■ **Exercise aim**
Please show all lines of the records that include "inner".

■ **Supplied data**

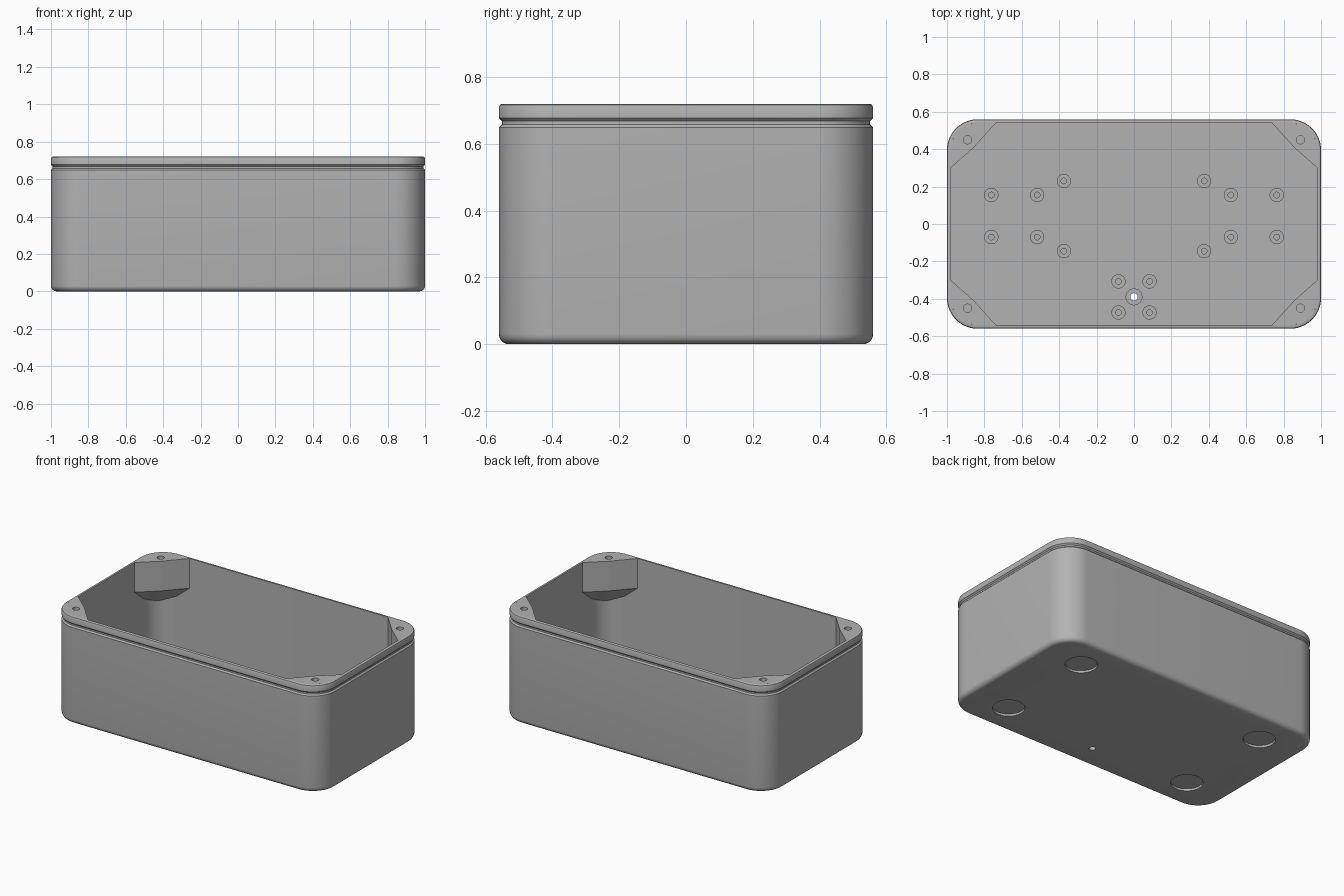
import bpy, bmesh
from math import cos, sin, pi, radians
from mathutils import Vector

if "Cube" in bpy.data.objects:
    bpy.data.objects.remove(bpy.data.objects["Cube"], do_unlink=True)

HX, HY, TOP, RAD = 1.0, 0.56, 0.72, 0.165
WALL, FLOOR = 0.02, 0.04

grey = bpy.data.materials.new("plain grey")
grey.use_nodes = True
GREY = (0.45, 0.45, 0.45, 1)
grey.diffuse_color = GREY
grey.node_tree.nodes["Principled BSDF"].inputs["Base Color"].default_value = GREY


def finish(bm, name, angle=30):
    bmesh.ops.remove_doubles(bm, verts=bm.verts, dist=1e-5)
    bmesh.ops.recalc_face_normals(bm, faces=bm.faces)
    mesh = bpy.data.meshes.new(name)
    bm.to_mesh(mesh)
    bm.free()
    mesh.materials.append(grey)
    ob = bpy.data.objects.new(name, mesh)
    bpy.context.collection.objects.link(ob)
    if angle:
        smooth(ob, angle)
    return ob


def smooth(ob, angle=30):
    bpy.ops.object.select_all(action='DESELECT')
    ob.select_set(True)
    bpy.context.view_layer.objects.active = ob
    bpy.ops.object.shade_smooth_by_angle(angle=radians(angle))


def loft(bm, rings, closed_ends=True, cyclic=False):
    """Skin a list of equal point loops."""
    loops = [[bm.verts.new(p) for p in ring] for ring in rings]
    pairs = list(zip(loops, loops[1:]))
    if cyclic:
        pairs.append((loops[-1], loops[0]))
    for a, b in pairs:
        for i in range(len(a)):
            j = (i + 1) % len(a)
            bm.faces.new((a[i], a[j], b[j], b[i]))
    if closed_ends and not cyclic:
        bm.faces.new(loops[0])
        bm.faces.new(loops[-1])


def rounded_rect(inset, z, steps=14):
    r = RAD - inset
    pts = []
    for k, (sx, sy) in enumerate(((1, 1), (-1, 1), (-1, -1), (1, -1))):
        for i in range(steps + 1):
            a = pi / 2 * (k + i / steps)
            pts.append((sx * (HX - RAD) + r * cos(a), sy * (HY - RAD) + r * sin(a), z))
    return pts


def circle(x, y, z, r, n=32):
    return [(x + r * cos(2 * pi * i / n), y + r * sin(2 * pi * i / n), z) for i in range(n)]


def cut(ob, holes, name):
    """Subtract round holes given as (x, y, z0, z1, radius)."""
    bm = bmesh.new()
    for x, y, z0, z1, r in holes:
        loft(bm, [circle(x, y, z0, r), circle(x, y, z1, r)])
    cutter = finish(bm, name, 0)
    cutter.hide_render = True
    mod = ob.modifiers.new("holes", 'BOOLEAN')
    mod.operation, mod.solver, mod.object = 'DIFFERENCE', 'EXACT', cutter
    bpy.context.view_layer.objects.active = ob
    bpy.ops.object.modifier_apply(modifier=mod.name)
    bpy.data.objects.remove(cutter, do_unlink=True)
    smooth(ob)


# Hollow case: filleted base, groove, lip, then the inside down to the floor
FILLET = 0.03
profile = [(FILLET * (1 - sin(a)), FILLET * (1 - cos(a))) for a in (pi / 12 * i for i in range(7))]
profile += [(0, 0.649), (0.009, 0.658), (0.009, 0.668), (0, 0.677),
            (0, TOP - 0.01), (0.003, TOP - 0.003), (0.01, TOP),
            (WALL, TOP), (WALL, FLOOR)]
bm = bmesh.new()
loft(bm, [rounded_rect(d, z) for d, z in profile])
case = finish(bm, "case_shell")

# Foot recesses and the drilled hole in the floor
HOLE_Y = -0.39
holes = [(sx * 0.7, sy * 0.34, -0.1, 0.015, 0.098) for sx in (-1, 1) for sy in (-1, 1)]
cut(case, holes + [(0, HOLE_Y, -0.1, 0.1, 0.02)], "floor_cutter")


# Corner screw posts: kinked inner face, underside sloping down to the wall
def corner_post(sx, sy, name):
    r, cx, cy = RAD - WALL, HX - RAD, HY - RAD
    start, kink, end = Vector((HX - WALL, 0.30)), Vector((0.86, 0.406)), Vector((0.738, HY - WALL))
    n = 6
    front = [start.lerp(kink, i / n) for i in range(n)] + [kink.lerp(end, i / n) for i in range(n + 1)]
    arc = [Vector((cx + r * cos(a), cy + r * sin(a))) for a in
           (pi / 2 * i / (2 * n - 2) for i in range(2 * n - 1))]
    back = [start] + arc + [end]
    low = TOP - 0.2

    def pt(p, z):
        return (sx * p.x, sy * p.y, z)
    bm = bmesh.new()
    rows = []
    for f, b in zip(front, back):
        drop = low - (b - f).length
        rows.append([bm.verts.new(v) for v in
                     (pt(f, TOP), pt(b, TOP), pt(b, drop), pt(f, low))])
    for a, b in zip(rows, rows[1:]):
        for i in range(4):
            j = (i + 1) % 4
            bm.faces.new((a[i], a[j], b[j], b[i]))
    bmesh.ops.dissolve_degenerate(bm, dist=1e-5, edges=bm.edges)
    post = finish(bm, name, 5)
    cut(post, [(sx * 0.89, sy * 0.45, TOP - 0.16, TOP + 0.1, 0.022)], "screw_cutter")


for sx, side in ((1, "left"), (-1, "right")):
    for sy, end in ((-1, "front"), (1, "back")):
        corner_post(sx, sy, f"{end}_{side}_screw_post")


# Floor standoffs with blind screw holes
def tube(name, x, y, height, outer, inner, through=False):
    bm = bmesh.new()
    z0, z1 = FLOOR, FLOOR + height
    rings = [circle(x, y, z0, outer), circle(x, y, z1, outer),
             circle(x, y, z1, inner), circle(x, y, z0 + 0.002, inner)]
    loft(bm, rings, closed_ends=not through, cyclic=through)
    finish(bm, name)


spots = [(0.763, 0.155), (0.763, -0.07), (0.518, 0.155), (0.518, -0.07),
         (0.375, 0.23), (0.375, -0.145), (0.083, HOLE_Y + 0.083), (0.083, HOLE_Y - 0.083)]
for i, (x, y) in enumerate(spots, 1):
    tube(f"left_standoff_{i}", x, y, 0.05, 0.038, 0.015)
    tube(f"right_standoff_{i}", -x, y, 0.05, 0.038, 0.015)
tube("hole_boss", 0, HOLE_Y, 0.02, 0.045, 0.02, through=True)
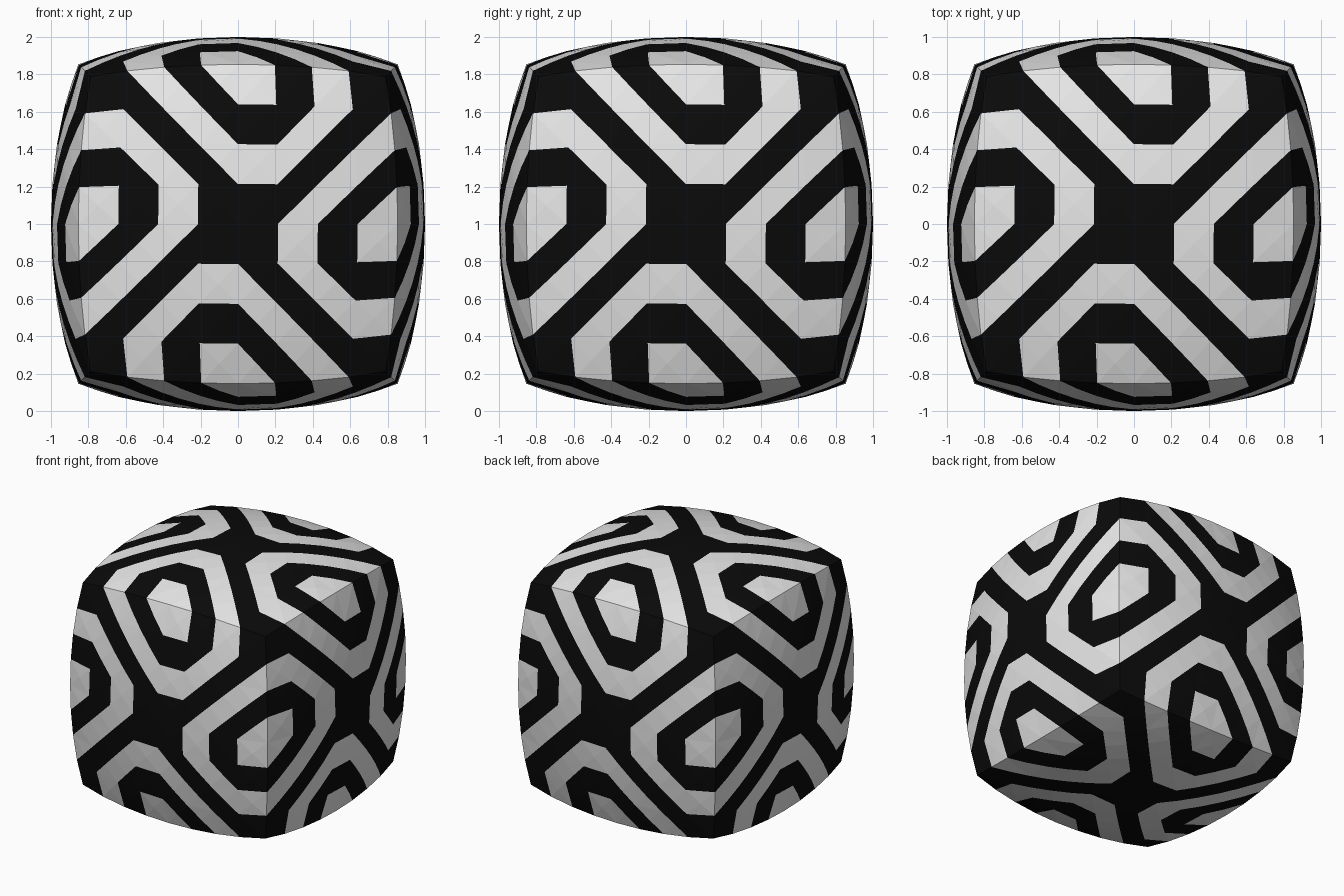
import bpy, bmesh, math
from mathutils import Vector, Matrix

if "Cube" in bpy.data.objects:
    bpy.data.objects.remove(bpy.data.objects["Cube"])

N = 4  # half the number of grid cells along a cube side


def material(name, value):
    m = bpy.data.materials.new(name)
    m.diffuse_color = (value, value, value, 1)
    m.use_nodes = True
    m.node_tree.nodes["Principled BSDF"].inputs["Base Color"].default_value = m.diffuse_color
    return m


def bulge(p):
    """Halfway between a cube and a sphere."""
    x, y, z = p
    a, b, c = x * x, y * y, z * z
    s = Vector((x * math.sqrt(1 - b / 2 - c / 2 + b * c / 3),
                y * math.sqrt(1 - a / 2 - c / 2 + a * c / 3),
                z * math.sqrt(1 - a / 2 - b / 2 + a * b / 3)))
    return p.lerp(s, 0.5)


def is_white(u, v):
    """Pinwheel of nested loops, repeated in four quarter turns."""
    for _ in range(4):
        depth = math.floor(min(v, v - u + 1, N - u, u + v))
        if depth > 0:
            return depth % 2 == 1
        u, v = -v, u
    return False


# One square side, each cell cut along both diagonals, turned to six directions
turns = [Matrix.Rotation(math.radians(90 * i), 4, 'Z') @ Matrix.Rotation(math.radians(90), 4, 'X')
         for i in range(4)]
turns += [Matrix.Identity(4), Matrix.Rotation(math.pi, 4, 'X')]

bm = bmesh.new()
for turn in turns:
    side = bmesh.ops.create_grid(bm, x_segments=2 * N, y_segments=2 * N, size=1)
    verts = side['verts']
    faces = list({f for v in verts for f in v.link_faces})
    poked = bmesh.ops.poke(bm, faces=faces)
    verts = verts + poked['verts']
    for f in poked['faces']:
        c = f.calc_center_median() * N
        f.material_index = int(is_white(c.x, c.y))
    for v in verts:
        v.co = turn @ (v.co + Vector((0, 0, 1)))

# Weld the sides together and puff them out
bmesh.ops.remove_doubles(bm, verts=bm.verts, dist=0.001)
for v in bm.verts:
    v.co = bulge(v.co) + Vector((0, 0, 1))
bmesh.ops.recalc_face_normals(bm, faces=bm.faces)

mesh = bpy.data.meshes.new("pillow_cube")
bm.to_mesh(mesh)
bm.free()
mesh.materials.append(material("black", 0.003))
mesh.materials.append(material("white", 0.8))
cube = bpy.data.objects.new("pillow_cube", mesh)
bpy.context.collection.objects.link(cube)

■ **Answer for the task**
# Corner screw posts: kinked inner face, underside sloping down to the wall
def tube(name, x, y, height, outer, inner, through=False):
             circle(x, y, z1, inner), circle(x, y, z0 + 0.002, inner)]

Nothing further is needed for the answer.